SOURCE MATERIAL >>
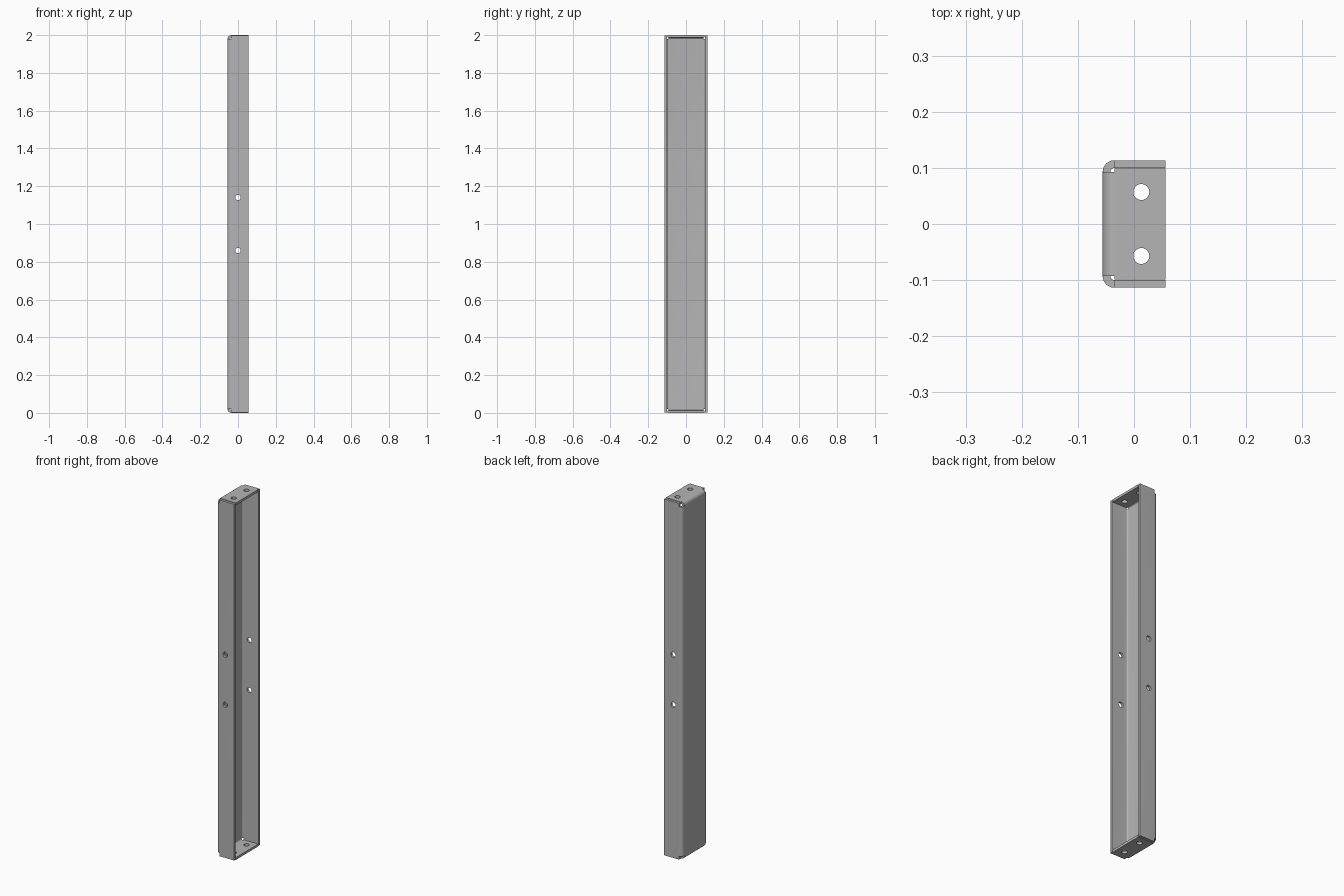
import bpy, bmesh
from math import sin, cos, pi
from mathutils import Matrix, Vector

cube = bpy.data.objects.get("Cube")
if cube:
    bpy.data.objects.remove(cube)

HX, HY, H = 0.056, 0.1135, 2.0      # half depth, half width, height
R, T = 0.021, 0.0135                # outer bend radius, sheet thickness
HOLE = 0.0143
STEPS = 6

steel = bpy.data.materials.new("grey steel")
steel.use_nodes = True
grey = (0.46, 0.46, 0.46, 1)
steel.diffuse_color = grey
steel.node_tree.nodes["Principled BSDF"].inputs["Base Color"].default_value = grey


def fold_path(edge):
    """Bend away from the web, then run flat to the open side: (x, out) pairs."""
    arc = [(-HX + R - R * cos(a), edge - R + R * sin(a))
           for a in (pi / 2 * i / STEPS for i in range(STEPS + 1))]
    return arc + [(HX, edge)]


def strip(bm, path, stops, flat_stops, place):
    """Sweep a fold path across its width; the flat part may run wider than the bend."""
    for i in range(len(path) - 1):
        across = flat_stops if i == STEPS else stops
        for a, b in zip(across, across[1:]):
            corners = ((path[i], a), (path[i + 1], a), (path[i + 1], b), (path[i], b))
            bm.faces.new([bm.verts.new(place(p, w)) for p, w in corners])


# Folded sheet: web, two long flanges and two end tabs, with corner reliefs
bm = bmesh.new()
web_y, web_z = HY - R, H / 2 - R
bm.faces.new([bm.verts.new((-HX, y, z)) for y, z in
              ((-web_y, -web_z), (web_y, -web_z), (web_y, web_z), (-web_y, web_z))])
flange_z, tab_y = H / 2 - 0.002, HY - T - 0.0015
for s in (-1, 1):
    strip(bm, fold_path(HY), (-web_z, web_z), (-flange_z, -web_z, web_z, flange_z),
          lambda p, w: (p[0], s * p[1], w))
    strip(bm, fold_path(H / 2), (-web_y, web_y), (-tab_y, -web_y, web_y, tab_y),
          lambda p, w: (p[0], w, s * p[1]))
bmesh.ops.remove_doubles(bm, verts=bm.verts, dist=0.0001)
bmesh.ops.recalc_face_normals(bm, faces=bm.faces)
bm.faces.ensure_lookup_table()
bm.normal_update()
if bm.faces[0].normal.x > 0:
    bmesh.ops.reverse_faces(bm, faces=bm.faces)
bmesh.ops.translate(bm, verts=bm.verts, vec=(0, 0, H / 2))
mesh = bpy.data.meshes.new("channel_bracket")
bm.to_mesh(mesh)
bm.free()
mesh.materials.append(steel)
bracket = bpy.data.objects.new("channel_bracket", mesh)
bpy.context.collection.objects.link(bracket)

# Drills for the bolt holes
bm = bmesh.new()


def drill(location, length, turn=0):
    matrix = Matrix.Translation(Vector(location)) @ Matrix.Rotation(turn, 4, 'X')
    bmesh.ops.create_cone(bm, cap_ends=True, segments=32, radius1=HOLE, radius2=HOLE,
                          depth=length, matrix=matrix)


for s in (-1, 1):
    drill((0, 0, H / 2 + s * 0.14), 0.4, pi / 2)
    for z in (0, H):
        drill((0.013, s * 0.057, z), 0.1)
cut_mesh = bpy.data.meshes.new("hole_cutter")
bm.to_mesh(cut_mesh)
bm.free()
cut_mesh.materials.append(steel)
cutter = bpy.data.objects.new("hole_cutter", cut_mesh)
cutter.hide_render = True
bpy.context.collection.objects.link(cutter)

# Give the sheet its thickness, cut the holes and smooth the bends
solid = bracket.modifiers.new("thickness", 'SOLIDIFY')
solid.thickness = T
solid.offset = -1
solid.use_even_offset = True
cut = bracket.modifiers.new("holes", 'BOOLEAN')
cut.operation = 'DIFFERENCE'
cut.solver = 'EXACT'
cut.object = cutter
bpy.ops.object.select_all(action='DESELECT')
bracket.select_set(True)
bpy.context.view_layer.objects.active = bracket
for name in ("thickness", "holes"):
    bpy.ops.object.modifier_apply(modifier=name)
bpy.data.objects.remove(cutter)
bpy.ops.object.shade_smooth_by_angle(angle=pi / 6)
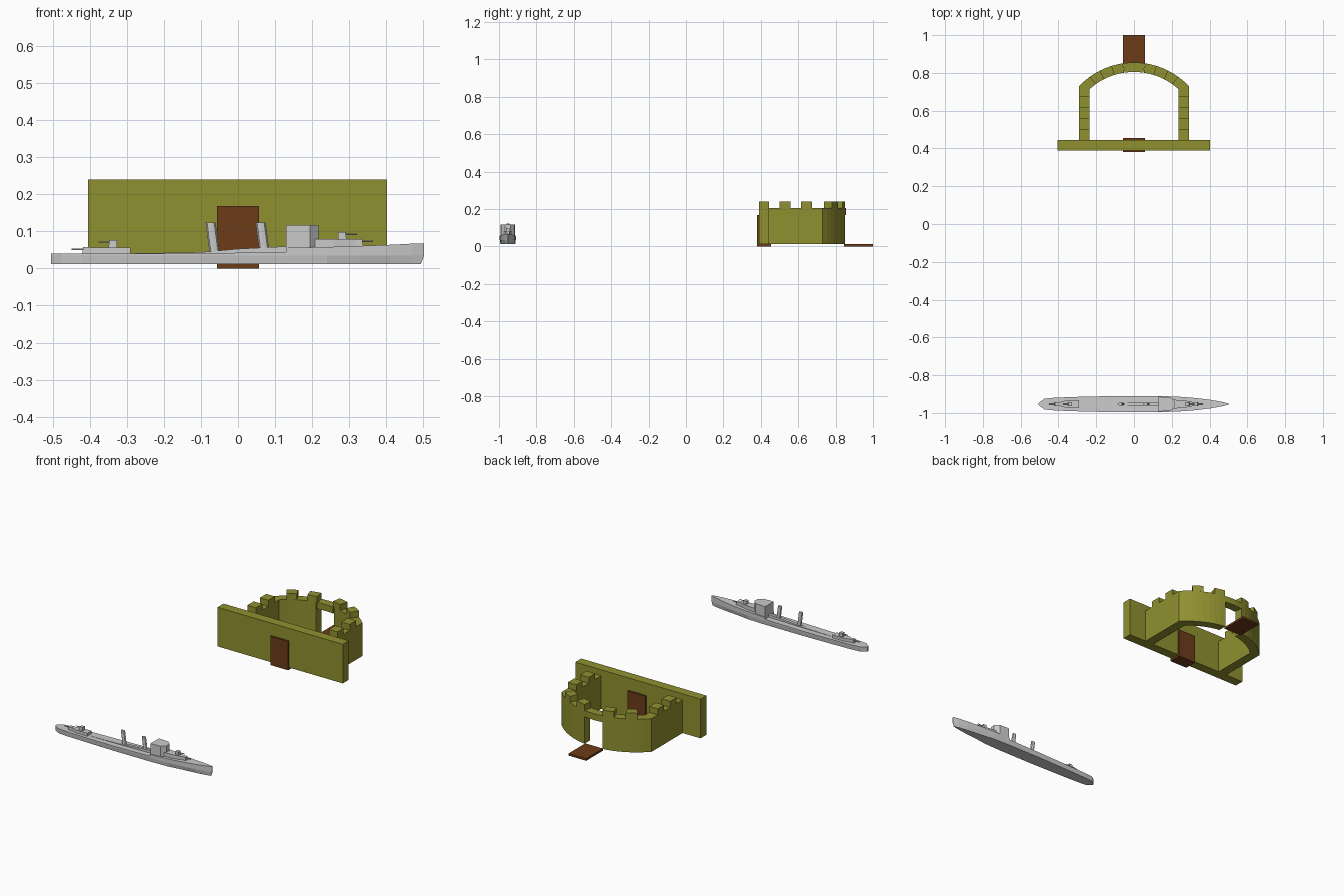
import bpy, bmesh, math
from mathutils import Vector

if "Cube" in bpy.data.objects:
    bpy.data.objects.remove(bpy.data.objects["Cube"])


def material(name, color):
    m = bpy.data.materials.new(name)
    m.diffuse_color = color
    m.use_nodes = True
    m.node_tree.nodes["Principled BSDF"].inputs["Base Color"].default_value = m.diffuse_color
    return m


OLIVE = material("olive_stone", (0.28, 0.28, 0.03, 1))
BROWN = material("brown_wood", (0.15, 0.045, 0.01, 1))


def finish(name, bm, mat=None):
    bmesh.ops.recalc_face_normals(bm, faces=bm.faces[:])
    me = bpy.data.meshes.new(name)
    bm.to_mesh(me)
    bm.free()
    ob = bpy.data.objects.new(name, me)
    bpy.context.collection.objects.link(ob)
    if mat:
        me.materials.append(mat)
    return ob


def skin(bm, rings):
    """Solid through matching rings of points, capped at both ends."""
    vs = [[bm.verts.new(p) for p in r] for r in rings]
    n = len(vs[0])
    for a, b in zip(vs, vs[1:]):
        for i in range(n):
            j = (i + 1) % n
            bm.faces.new((a[i], a[j], b[j], b[i]))
    bm.faces.new(vs[0][::-1])
    bm.faces.new(vs[-1])


def prism(bm, outline, z0, z1):
    skin(bm, [[(x, y, z) for x, y in outline] for z in (z0, z1)])


def rect(x0, x1, y0, y1):
    return [(x0, y0), (x1, y0), (x1, y1), (x0, y1)]


def box(name, x0, x1, y0, y1, z0, z1, mat=None):
    bm = bmesh.new()
    prism(bm, rect(x0, x1, y0, y1), z0, z1)
    return finish(name, bm, mat)


# --- Fort: flat front wall, door and lowered drawbridge
box("front_wall", -0.405, 0.402, 0.39, 0.445, 0.012, 0.24, OLIVE)
box("front_door", -0.057, 0.057, 0.38, 0.455, 0.0, 0.168, BROWN)
box("drawbridge", -0.057, 0.057, 0.845, 1.0, 0.0, 0.012, BROWN)

# --- Fort: curved rear wall with gate opening and merlons
CY, R_OUT, R_IN = 0.455, 0.40, 0.35
Z0, Z_WALK, Z_TOP, Z_GATE = 0.012, 0.205, 0.24, 0.168


def arc(r, a0, a1, s, n):
    pts = []
    for i in range(n + 1):
        a = math.radians(a0 + (a1 - a0) * i / n)
        pts.append((s * r * math.sin(a), CY + r * math.cos(a)))
    return pts


def sector(a0, a1, s=1, n=3, a1_in=None):
    inner = arc(R_IN, a0, a1 if a1_in is None else a1_in, s, n)
    return arc(R_OUT, a0, a1, s, n) + inner[::-1]


bm = bmesh.new()
for s in (-1, 1):
    outer = arc(R_OUT, 8.3, 46.5, s, 8) + [(s * 0.29, 0.44)]
    inner = arc(R_IN, 9.4, 42.2, s, 8) + [(s * 0.235, 0.44)]
    prism(bm, outer + inner[::-1], Z0, Z_WALK)
    for y in (0.50, 0.615):
        prism(bm, rect(s * 0.235, s * 0.29, y, y + 0.059), Z_WALK, Z_TOP)
    for a in (8.5, 26.8):
        prism(bm, sector(a, a + 9, s), Z_WALK, Z_TOP)
prism(bm, sector(-8.3, 8.3, 1, 4), Z_GATE, Z_WALK)
finish("rear_wall", bm, OLIVE)

# --- Ship hull: x, half width, deck height
SY = -0.953
STATIONS = [(-0.505, 0.006, 0.04), (-0.475, 0.028, 0.04), (-0.42, 0.034, 0.04),
            (-0.28, 0.039, 0.04), (-0.10, 0.043, 0.041), (0.10, 0.043, 0.044),
            (0.129, 0.043, 0.045), (0.13, 0.043, 0.056), (0.24, 0.039, 0.058),
            (0.33, 0.032, 0.061), (0.41, 0.022, 0.064), (0.47, 0.011, 0.067),
            (0.502, 0.002, 0.068)]
bm = bmesh.new()
rings = []
for x, w, z in STATIONS:
    low = x - 0.008 if x > 0.45 else x
    wl = w * (0.92 if x < 0.3 else 0.75)
    rings.append([(low, SY - wl, 0.012), (x, SY - w, 0.035), (x, SY - w, z),
                  (x, SY + w, z), (x, SY + w, 0.035), (low, SY + wl, 0.012)])
skin(bm, rings)
finish("ship_hull", bm)

# --- Raised centre casing that climbs towards the bridge
bm = bmesh.new()
skin(bm, [[(x, SY - 0.009, 0.035), (x, SY + 0.009, 0.035),
           (x, SY + 0.009, z), (x, SY - 0.009, z)]
          for x, z in ((-0.28, 0.041), (-0.10, 0.044), (0.0, 0.053), (0.135, 0.06))])
finish("centre_casing", bm)

# --- Funnels raked towards the stern
for i, x in enumerate((-0.066, 0.069)):
    bm = bmesh.new()
    ring = []
    for dx, z in ((0.003, 0.04), (-0.008, 0.124)):
        ring.append([(x + dx + 0.0135 * math.cos(k * math.pi / 4),
                      SY + 0.008 * math.sin(k * math.pi / 4), z) for k in range(8)])
    skin(bm, ring)
    finish(f"funnel_{i + 1}", bm)


def mirrored(half):
    """Close an outline given as (x, half width) pairs around the ship's axis."""
    return [(x, SY - w) for x, w in half] + [(x, SY + w) for x, w in reversed(half)]


# --- Bridge and deckhouses
for name, half, z0, z1 in (
        ("bridge", [(0.13, 0.039), (0.194, 0.036), (0.217, 0.014)], 0.05, 0.117),
        ("fore_deckhouse", [(0.19, 0.024), (0.26, 0.021), (0.318, 0.010)], 0.05, 0.08),
        ("aft_deckhouse", [(-0.40, 0.008), (-0.365, 0.018), (-0.29, 0.020)], 0.038, 0.057)):
    bm = bmesh.new()
    prism(bm, mirrored(half), z0, z1)
    finish(name, bm)


# --- Gun turrets, s is the direction the barrel points
def gun(name, x, z, s, reach):
    h = 0.02
    bm = bmesh.new()
    rings = [[(x + s * dx, SY + dy, zz) for dx, zz in
              ((-0.011, z), (0.012, z), (0.009, z + h), (-0.011, z + h))]
             for dy in (-0.010, 0.010)]
    skin(bm, rings)
    zb = z + h * 0.68
    skin(bm, [[(x + s * d, SY + 0.0022 * math.cos(k * math.pi / 3),
                zb + 0.0022 * math.sin(k * math.pi / 3)) for k in range(6)]
              for d in (0.005, reach)])
    finish(name, bm)


gun("fore_gun_upper", 0.281, 0.079, 1, 0.040)
gun("fore_gun_lower", 0.326, 0.060, 1, 0.038)
gun("aft_gun_upper", -0.338, 0.057, -1, 0.038)
gun("aft_gun_lower", -0.409, 0.038, -1, 0.041)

WHAT YOU ARE ASKED TO DO >> Starting at the first line of the material, output exactly the lines up to and including the one with "away from the". Do not include the pictures.

PROBLEM SOLUTION >>
import bpy, bmesh
from math import sin, cos, pi
from mathutils import Matrix, Vector

cube = bpy.data.objects.get("Cube")
if cube:
    bpy.data.objects.remove(cube)

HX, HY, H = 0.056, 0.1135, 2.0      # half depth, half width, height
R, T = 0.021, 0.0135                # outer bend radius, sheet thickness
HOLE = 0.0143
STEPS = 6

steel = bpy.data.materials.new("grey steel")
steel.use_nodes = True
grey = (0.46, 0.46, 0.46, 1)
steel.diffuse_color = grey
steel.node_tree.nodes["Principled BSDF"].inputs["Base Color"].default_value = grey


def fold_path(edge):
    """Bend away from the web, then run flat to the open side: (x, out) pairs."""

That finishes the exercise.